Rats!

I’ve always liked rats and mice. I was indoctrinated young, raised on Disney, and Hollywood’s apparent pro-rodent agenda has completely brainwashed me. It’s a wonderful luxury when you think about it. I imagine in other places of the world rodents may directly threaten someone’s livelihood or cause horrible sanitation problems.

But I hit it big in cosmic roulette so I am free to enjoy the anthropomorphizing of the lowly rodent.

The library has a lot of cool stuff to help us get behind rats and mice.

index.aspx

Up first is a classic, Mrs. Frisby and the Rats of NIMH. Real rat fans will call me a fink for not knowing about this book until recently. I had seen and loved the animated film adapted from this book, Secret of NIMH, but I had not known about the book until I happened upon it in the library. The movie made several large alterations from the original story. The book doesn’t have any magic stones and Nicodemus is not some sort of wizard in the original. All in all, the changes made it a more interesting read. I enjoyed the more realistic take of the book. Like a lot of great children’s literature, the book is very deep and makes an older reader ford some deep waters while grappling with issues of sentience and survival.

And the movie of course.

index-1.aspx

Dom DeLiuse kills as the crow Jeremy. The traditional animation is top notch but parents should be a little cautious. This film is a bit violent and maybe a little too scary for younger kids. The rats are really, really cool.

redwall

Brian Jacques is the undisputed king of rodent fiction. Beginning in 1986 with Redwall, Jacques has penned well over two dozen books set in a fantasy world stocked with talking mice, rats, badgers, etc…

mouse

David Petersen’s Mouse Guard combines some of the best elements of Jacques and O’Brien to create a darker fantasy world where the mice live in a constant state of siege. The illustrations are stunning. Petersen depicts nature and the seasons so well I can almost smell the dead leaves when reading the first collected volume of the series, Mouse Guard Fall 1152. If you only read one graphic novel about talking mice defending their homeland this year then this should be it. Seriously though, this book is awesome. There are some gorgeous panels depicting a desperate battle with mouse against crab.
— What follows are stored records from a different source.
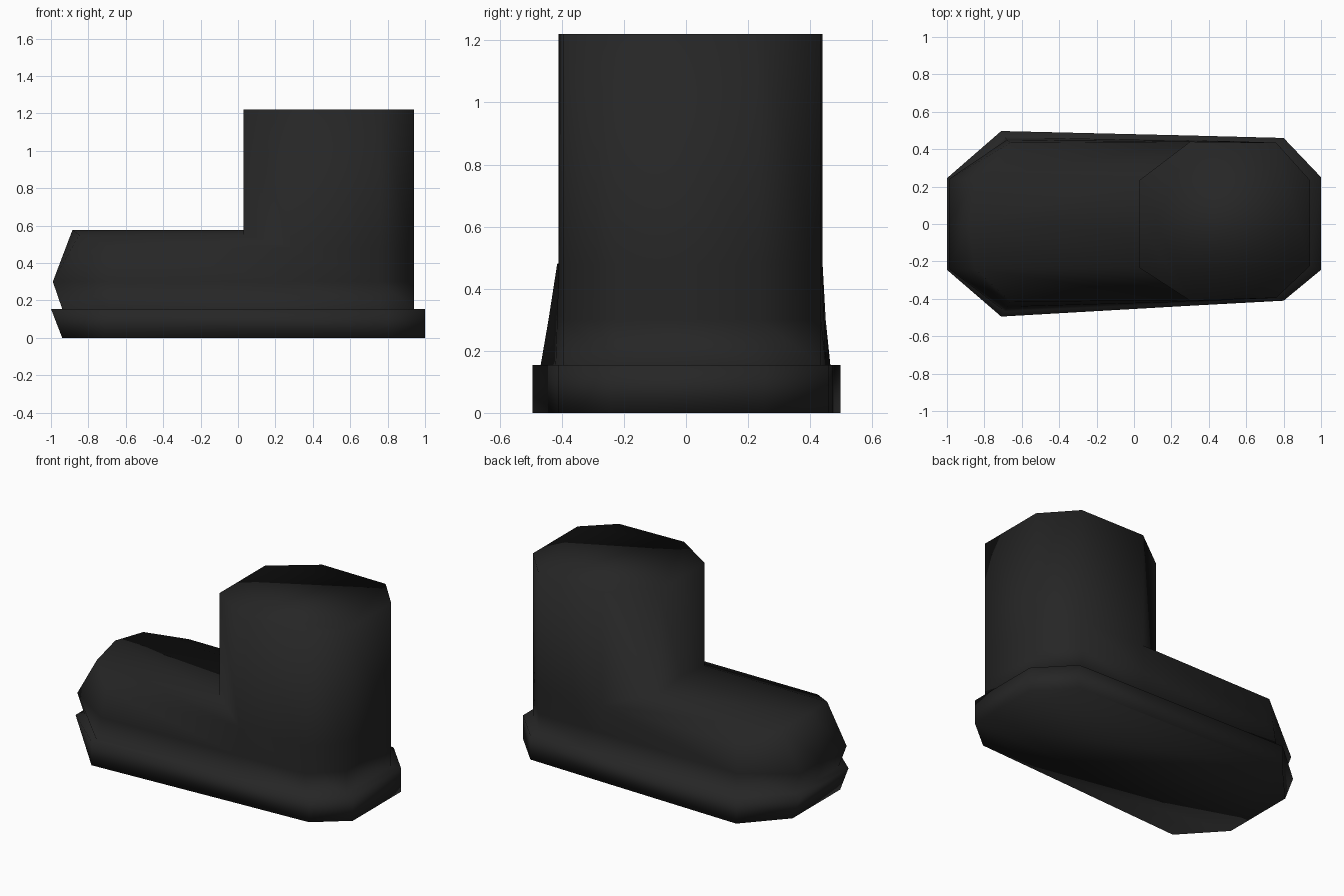
import bpy
import bmesh

cube = bpy.data.objects.get("Cube")
if cube:
    bpy.data.objects.remove(cube, do_unlink=True)

rubber = bpy.data.materials.new("black_rubber")
rubber.use_nodes = True
colour = (0.019, 0.019, 0.019, 1)
rubber.diffuse_color = colour
rubber.node_tree.nodes["Principled BSDF"].inputs["Base Color"].default_value = colour

bm = bmesh.new()


def ring(centre, columns):
    """Closed loop from the toe centre, down one side and back along the other.
    Each column is x, left y, right y, z."""
    pts = [centre]
    pts += [(x, yl, z) for x, yl, yr, z in columns]
    pts += [(x, yr, z) for x, yl, yr, z in reversed(columns)]
    return [bm.verts.new(p) for p in pts]


def flat(z, toe_x, columns):
    return ring((toe_x, 0, z), [(*c, z) for c in columns])


def bridge(a, b):
    n = len(a)
    for i in range(n):
        j = (i + 1) % n
        bm.faces.new((a[i], a[j], b[j], b[i]))


# Sole: columns are toe, ball, ankle, heel, back
sole_sides = [(-0.71, 0.497, -0.495), (0.3, 0.473, -0.437),
              (0.8, 0.46, -0.41), (1, 0.25, -0.245)]
sole_bottom = flat(0, -0.94, [(-0.94, 0.245, -0.245)] + sole_sides)
sole_top = flat(0.155, -1, [(-1, 0.245, -0.245)] + sole_sides)

# Foot: welt on the sole, toe bulge, upper edge
heel = [(0.76, 0.435, -0.395), (0.94, 0.235, -0.225)]
welt = flat(0.155, -0.94, [(-0.94, 0.23, -0.23), (-0.69, 0.465, -0.468),
                           (0.3, 0.45, -0.42)] + heel)
bulge = flat(0.3, -0.99, [(-0.99, 0.24, -0.24), (-0.68, 0.45, -0.443),
                          (0.3, 0.445, -0.415)] + heel)
upper = ring((-0.885, 0, 0.577),
             [(-0.85, 0.24, -0.24, 0.55), (-0.66, 0.435, -0.415, 0.48),
              (0.3, 0.44, -0.41, 0.48)] + [(*c, 0.48) for c in heel])

loops = [sole_bottom, sole_top, welt, bulge, upper]
for a, b in zip(loops, loops[1:]):
    bridge(a, b)
bm.faces.new(sole_bottom)

# Instep: arched panels from the toe to the front of the shaft
front = [bm.verts.new((0.03, y, z))
         for y, z in ((0, 0.577), (0.235, 0.55), (-0.235, 0.55))]
for side, step in ((front[1], 1), (front[2], -1)):
    toe, ball, ankle = upper[step], upper[2 * step], upper[3 * step]
    bm.faces.new((upper[0], toe, side, front[0]))
    bm.faces.new((toe, ball, ankle, side))

# Shaft: straight up from the ankle to a flat cap
throat = [front[0], front[1]] + upper[3:9] + [front[2]]
rim = [bm.verts.new((v.co.x, v.co.y, 1.22)) for v in throat]
bridge(throat, rim)
bm.faces.new(rim)

bmesh.ops.recalc_face_normals(bm, faces=bm.faces)
for face in bm.faces:
    face.smooth = True

mesh = bpy.data.meshes.new("boot")
bm.to_mesh(mesh)
bm.free()
mesh.materials.append(rubber)
bpy.context.collection.objects.link(bpy.data.objects.new("boot", mesh))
dark

Another fresh take on the genre is Robin JarvisThe Dark Portal. Set in the small and dark places of London’s underbelly, this novel features occult elements and some epic apocalyptic battles. The trilogy continues with The Crystal Prison and then finally, The Final Reckoning.

But I am terrified of rats and mice, you say.

CLP has that covered too.

Sky

7 Comments

Filed under Uncategorized

7 responses to “Rats!

  1. lizzy

    Had forgotten about Mrs. Frisby! Thanks for the reminder. This also made me think of the movie Ben from the 70s (I think Michael Jackson sang the theme song)….pretty creepy.
    My favorite anthropomorphism book, though, is Watership Down.

  2. In The Nutcracker ballet by Tchaikovsy, there’s a wicked Mouse King (and his wicked mice followers!) in a very dramatic section of the story.

  3. Jackie

    Sky:
    Once again, I find your comments on target. My kids have enjoyed the “Secret of NIMH” and “Redwall” for years. Dom DeLiuse rocks as Jeremy! Long live rats!

  4. Sky

    Watership Down is a giant omission. I should have squeezed that one in there. I remember Ben too, and Willard. They re-made Willard with Crispin Glover. I haven’t seen it yet but that certainly seems like a good casting choice. The Mouse King sounds awesome!

  5. Flowers for Algernon was another mouse book I enjoyed when younger

  6. I will have to check out some of these Rat stories. LIke yourself, I saw the Secret of Nimh, but never heard of Mrs Frisby and the Rats of Nimh

  7. maylawinter

    I read Mrs. Frisby and the Rats of NIMH about a year ago…and loved it! I will have to put this book in my next Suggested reading post as it is also one of my favorite books(although I have countless favorites!)

Leave a Reply

Fill in your details below or click an icon to log in:

WordPress.com Logo

You are commenting using your WordPress.com account. Log Out / Change )

Twitter picture

You are commenting using your Twitter account. Log Out / Change )

Facebook photo

You are commenting using your Facebook account. Log Out / Change )

Google+ photo

You are commenting using your Google+ account. Log Out / Change )

Connecting to %s